In the Year of Family Farming: Food Sovereignty is the Framework for Family Farm Resilience

Press release of La Via Campesina North America

(Quevec city, April 9, 2014)- Family farmers Joan Brady (National Farmers Union of Canada), Ben Burkett (National Family Farm Coalition) and Maxime Laplante (Union paysanne) represented the voices of women, minority, and smaller scale farmers in the U.S. and Canada on April 7th and 8th at the North American Dialogue on Family Farming in Quebec City. All three organizations are members of the world’s largest small and medium-scale farmer and agricultural worker movement, La Via Campesina, which has members in over 70 countries, including seven in North America.

“We are concerned that many voices are pushing corporate interests within this consultation process in the name of family farming,” said Union Paysanne’s Maxime Laplante. “But the majority of the world’s peasants, including those right here in Quebec, know that truly sustainable agriculture lies in small-scale production, one that is having a massive impact on mitigating climate change and preserving biodiversity while feeding communities.”

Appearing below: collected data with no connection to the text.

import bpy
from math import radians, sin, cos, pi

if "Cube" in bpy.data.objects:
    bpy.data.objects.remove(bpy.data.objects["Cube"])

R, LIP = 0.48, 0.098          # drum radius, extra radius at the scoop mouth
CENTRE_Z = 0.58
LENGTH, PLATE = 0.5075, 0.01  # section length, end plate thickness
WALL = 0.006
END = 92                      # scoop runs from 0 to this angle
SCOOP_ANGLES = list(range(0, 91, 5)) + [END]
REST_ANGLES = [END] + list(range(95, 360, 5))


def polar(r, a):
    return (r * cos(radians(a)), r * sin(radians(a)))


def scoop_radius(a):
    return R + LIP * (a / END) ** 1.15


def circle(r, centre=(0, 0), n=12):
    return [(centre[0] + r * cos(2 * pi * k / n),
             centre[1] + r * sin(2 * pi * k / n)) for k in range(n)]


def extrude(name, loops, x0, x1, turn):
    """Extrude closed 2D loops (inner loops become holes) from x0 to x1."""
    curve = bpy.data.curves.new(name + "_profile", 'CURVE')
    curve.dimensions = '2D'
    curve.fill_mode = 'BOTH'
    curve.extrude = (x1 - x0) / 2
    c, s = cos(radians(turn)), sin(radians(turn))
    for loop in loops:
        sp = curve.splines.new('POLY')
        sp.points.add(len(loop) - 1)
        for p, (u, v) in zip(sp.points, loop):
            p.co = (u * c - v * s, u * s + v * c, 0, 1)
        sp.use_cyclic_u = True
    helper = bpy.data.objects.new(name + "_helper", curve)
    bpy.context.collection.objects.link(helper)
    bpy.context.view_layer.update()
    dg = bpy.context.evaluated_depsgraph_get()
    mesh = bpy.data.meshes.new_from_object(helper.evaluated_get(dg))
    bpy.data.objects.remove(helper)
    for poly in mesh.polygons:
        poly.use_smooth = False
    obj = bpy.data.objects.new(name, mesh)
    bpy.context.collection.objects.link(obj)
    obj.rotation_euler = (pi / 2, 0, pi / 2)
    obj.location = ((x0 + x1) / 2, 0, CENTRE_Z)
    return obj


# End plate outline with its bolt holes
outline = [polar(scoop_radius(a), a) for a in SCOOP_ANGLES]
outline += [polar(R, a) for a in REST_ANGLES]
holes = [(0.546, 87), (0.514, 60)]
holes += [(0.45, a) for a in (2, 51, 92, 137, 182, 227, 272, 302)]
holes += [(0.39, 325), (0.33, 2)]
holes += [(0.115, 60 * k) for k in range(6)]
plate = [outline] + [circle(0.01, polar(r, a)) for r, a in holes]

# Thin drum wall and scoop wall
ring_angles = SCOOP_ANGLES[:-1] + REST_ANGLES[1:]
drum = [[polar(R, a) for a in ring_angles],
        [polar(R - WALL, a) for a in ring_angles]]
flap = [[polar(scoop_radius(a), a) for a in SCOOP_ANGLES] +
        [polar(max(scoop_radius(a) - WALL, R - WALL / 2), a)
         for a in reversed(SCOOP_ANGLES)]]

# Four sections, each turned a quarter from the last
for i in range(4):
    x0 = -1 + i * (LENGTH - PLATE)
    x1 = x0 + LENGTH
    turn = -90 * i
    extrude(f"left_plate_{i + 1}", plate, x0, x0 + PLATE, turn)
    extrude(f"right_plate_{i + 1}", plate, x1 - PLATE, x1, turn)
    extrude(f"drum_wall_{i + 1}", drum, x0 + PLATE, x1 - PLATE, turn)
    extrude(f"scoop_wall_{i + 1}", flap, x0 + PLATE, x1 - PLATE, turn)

Amidst the Food and Agriculture Organization’s proclaimed “International Year of Family Farming”, La Via Campesina stresses that small-scale family farming is a fundamental element of food sovereignty, an alternative model of food production which is free of both human and natural resource exploitation. Industrial farming under any name, they say, has led us into the sustainability crisis. Even in the face of adverse policy frameworks, the ingenuity and resilience of family farmers coupled with public demand has lead to the strengthening of local food systems based on family farming and agroecological practices.

”Farm families made up of women, men and their children that care about their farms and communities are the best stewards of the land and biodiversity. They have a stake in a sustainable future, one that preserves the land and its inherent social and environmental values. Seeds and productive lands should remain under the care of those who are producing the world’s food.” Said Joan Brady, Women’s President of the NFU.

Land concentration in North America has caused internal displacement and migration forcing many farmers into the agricultural wage-labour sector in the U.S. and Canada, sustaining the industrial food chain under highly exploitative conditions. La Via Campesina North America members emphasize that their vision of family farming is also free of farmworker labor exploitation.

Via Campesina reinforced that in spite of competing visions of the “family farm”, corporate controlled, industrial agriculture is not working for farmers, farmworkers nor the planet.

For information:

Joan Brady, NFU Women President, 519-237-3108

Maxime Laplante, Union paysanne Vice-President, 418-926-2473